‘Visa flexibility would boost SA outsource potential’
South Africa’s hopes of serving as a global outsource destination to drive foreign investment are achievable, as evidenced by the phenomenal success of DigiOutsource, a global enterprise based in Cape Town, South Africa, and serving international gaming clients.
DigiOutsource has been developing and maintaining software and IT systems, running client operations and manning a contact centre for leading online gaming sites around the world for several years. Now with a local staff complement of around 1,500 and a turnover in the hundreds of millions, the company is described as ‘the biggest SA success story you’ve never heard of’.
DigiOutsource CEO David Stevenson says the company was born of a matrix of local outsource firms, who elected to keep their base in South Africa some years ago.
“South Africa has highly skilled and talented resources at a cost to company more competitive than in many countries elsewhere in the world. When we first chose to keep our base in Cape Town, it was because we liked South Africa and not because other options were more expensive. If you go back 15 years, this was a high margin low cost business, so the business could have been set up anywhere. Now, it’s a low margin high cost business like any mature industry, and the dynamic has changed and where you set up the business is a key factor,” says Stevenson.
The South African work ethic is excellent, says DigiOutsource, and South Africans tend to be flexible on shifts and working hours, which is necessary when servicing clients across time zones. In addition, the fact that the company’s hub and staff apartments are situated in a prime location in Cape Town serve as a drawcard to international employees, who bring essential foreign language skills to the business.
In a highly competitive sector, DigiOutsource must attract young graduates fluent in global languages to serve gaming customers around the world. The company has on its payroll professionals fluent in French, Italian, German, Spanish, Portuguese, Czech, Polish, Danish, Swedish, Finnish, and Russian, as well as staff originating from the Americas and Australasia. “We offer a turnkey service to our business partners, supporting any language and culture that they want, and this is why they give us the business. If we couldn’t serve certain territories, we’d find them starting to look at other partners elsewhere in the world.”
DigiOutsource recruits between 300 – 400 new foreign employees each year, a task which can prove challenging in the face of stringent visa requirements.
“It can take up to six months for a visa application to be approved, during which time our new recruit must be based at our office and transit centre in London,” says Stevenson. “Running this London office increases our cost of doing business and means we must allocate resources there which we could deploy more effectively in South Africa. He says that while the customer-facing language specialists are crucial to DigiOutsource’s ability to service its international clients, it should be noted that each language specialist is backed by scores of local professionals in admin, support, risk and fraud management, technical and software development roles.

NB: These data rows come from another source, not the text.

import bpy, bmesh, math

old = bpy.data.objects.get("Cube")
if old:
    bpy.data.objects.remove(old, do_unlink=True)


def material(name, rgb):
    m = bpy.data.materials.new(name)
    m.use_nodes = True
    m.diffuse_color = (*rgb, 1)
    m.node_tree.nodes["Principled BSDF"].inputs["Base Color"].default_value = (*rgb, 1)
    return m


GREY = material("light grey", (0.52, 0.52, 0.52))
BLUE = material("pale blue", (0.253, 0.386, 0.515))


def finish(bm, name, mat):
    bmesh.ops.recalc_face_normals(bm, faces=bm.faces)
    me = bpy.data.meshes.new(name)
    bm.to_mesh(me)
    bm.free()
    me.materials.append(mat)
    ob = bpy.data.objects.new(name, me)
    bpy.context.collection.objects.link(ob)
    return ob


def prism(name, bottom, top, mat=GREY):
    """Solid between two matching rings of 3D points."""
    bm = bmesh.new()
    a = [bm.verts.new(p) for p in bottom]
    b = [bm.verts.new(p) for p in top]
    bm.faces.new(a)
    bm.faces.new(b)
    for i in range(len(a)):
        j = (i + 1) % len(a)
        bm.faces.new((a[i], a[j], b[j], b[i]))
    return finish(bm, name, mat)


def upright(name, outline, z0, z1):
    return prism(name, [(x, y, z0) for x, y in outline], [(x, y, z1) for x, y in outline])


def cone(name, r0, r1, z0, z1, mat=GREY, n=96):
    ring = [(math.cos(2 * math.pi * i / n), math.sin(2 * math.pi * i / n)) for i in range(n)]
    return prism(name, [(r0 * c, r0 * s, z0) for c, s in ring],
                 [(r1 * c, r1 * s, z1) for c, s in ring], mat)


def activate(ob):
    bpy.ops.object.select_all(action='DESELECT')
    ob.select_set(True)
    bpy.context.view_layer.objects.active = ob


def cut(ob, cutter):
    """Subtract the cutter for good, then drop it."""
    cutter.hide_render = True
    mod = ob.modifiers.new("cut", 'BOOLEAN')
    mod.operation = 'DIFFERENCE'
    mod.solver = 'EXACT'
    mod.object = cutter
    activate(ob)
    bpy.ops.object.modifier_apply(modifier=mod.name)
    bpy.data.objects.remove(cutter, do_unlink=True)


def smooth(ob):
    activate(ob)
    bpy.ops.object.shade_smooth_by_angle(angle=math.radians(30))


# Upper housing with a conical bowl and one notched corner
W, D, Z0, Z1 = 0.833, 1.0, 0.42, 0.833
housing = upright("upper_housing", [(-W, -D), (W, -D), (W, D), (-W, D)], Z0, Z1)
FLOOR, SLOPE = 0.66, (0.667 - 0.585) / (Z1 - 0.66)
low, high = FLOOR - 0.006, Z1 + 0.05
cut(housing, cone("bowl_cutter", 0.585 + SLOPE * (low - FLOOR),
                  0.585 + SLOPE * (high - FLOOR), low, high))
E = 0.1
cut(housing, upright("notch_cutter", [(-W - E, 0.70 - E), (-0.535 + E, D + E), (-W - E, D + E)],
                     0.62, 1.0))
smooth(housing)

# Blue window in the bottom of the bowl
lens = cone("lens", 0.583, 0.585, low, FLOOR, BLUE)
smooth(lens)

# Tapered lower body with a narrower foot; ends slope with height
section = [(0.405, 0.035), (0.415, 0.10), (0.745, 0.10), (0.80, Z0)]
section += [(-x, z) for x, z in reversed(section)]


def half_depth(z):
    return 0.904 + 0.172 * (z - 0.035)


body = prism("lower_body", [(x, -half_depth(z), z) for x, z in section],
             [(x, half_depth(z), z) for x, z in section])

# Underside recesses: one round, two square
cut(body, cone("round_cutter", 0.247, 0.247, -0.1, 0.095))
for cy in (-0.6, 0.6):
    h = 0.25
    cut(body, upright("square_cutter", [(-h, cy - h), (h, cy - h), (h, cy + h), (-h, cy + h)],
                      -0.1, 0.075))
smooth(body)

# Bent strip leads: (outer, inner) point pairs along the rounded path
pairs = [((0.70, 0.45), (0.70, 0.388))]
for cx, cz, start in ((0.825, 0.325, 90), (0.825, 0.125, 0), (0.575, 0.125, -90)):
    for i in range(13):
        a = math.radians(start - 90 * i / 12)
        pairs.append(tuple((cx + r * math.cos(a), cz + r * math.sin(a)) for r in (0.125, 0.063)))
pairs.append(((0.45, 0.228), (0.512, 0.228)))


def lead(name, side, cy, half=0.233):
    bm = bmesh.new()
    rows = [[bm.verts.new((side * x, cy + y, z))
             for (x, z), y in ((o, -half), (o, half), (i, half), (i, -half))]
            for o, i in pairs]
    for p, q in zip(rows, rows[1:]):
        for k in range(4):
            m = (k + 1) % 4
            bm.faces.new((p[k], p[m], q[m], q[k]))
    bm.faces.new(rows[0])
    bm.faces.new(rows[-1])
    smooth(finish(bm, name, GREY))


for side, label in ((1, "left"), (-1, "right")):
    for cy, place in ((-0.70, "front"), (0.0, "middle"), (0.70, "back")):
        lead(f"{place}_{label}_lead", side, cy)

“In addition to hundreds of local jobs created, our monthly wage bill is around R40 million, and this goes back into this economy. Add our bonus month at the end of the year and you’re looking at over half a billion rand in wages that we are ploughing back into the economy. The harder it becomes for us to bring in foreign language skills, the harder it would be to service our clients effectively and the greater the risk of this money moving to Eastern Europe or wherever else a client might decide to move its back offices,” Stevenson says.
While DigiOutsource recognises the need to drive South African employment, it believes the government could take a more flexible approach to work visas to support international firms generating local revenue. “The government could look more closely at businesses bringing in foreign skills and ask ‘what are you doing?’ If you looked at our business and saw what we contribute to employment and the fiscus in terms of salaries, you would recognise that even though we are global facing, we aren’t taking jobs away from local people,” Stevenson notes. “In our case, we have a certain number of foreign-language frontline staff, but many more local support staff behind the scenes. The moment you start driving the language skills away, you also start shifting the support jobs away.”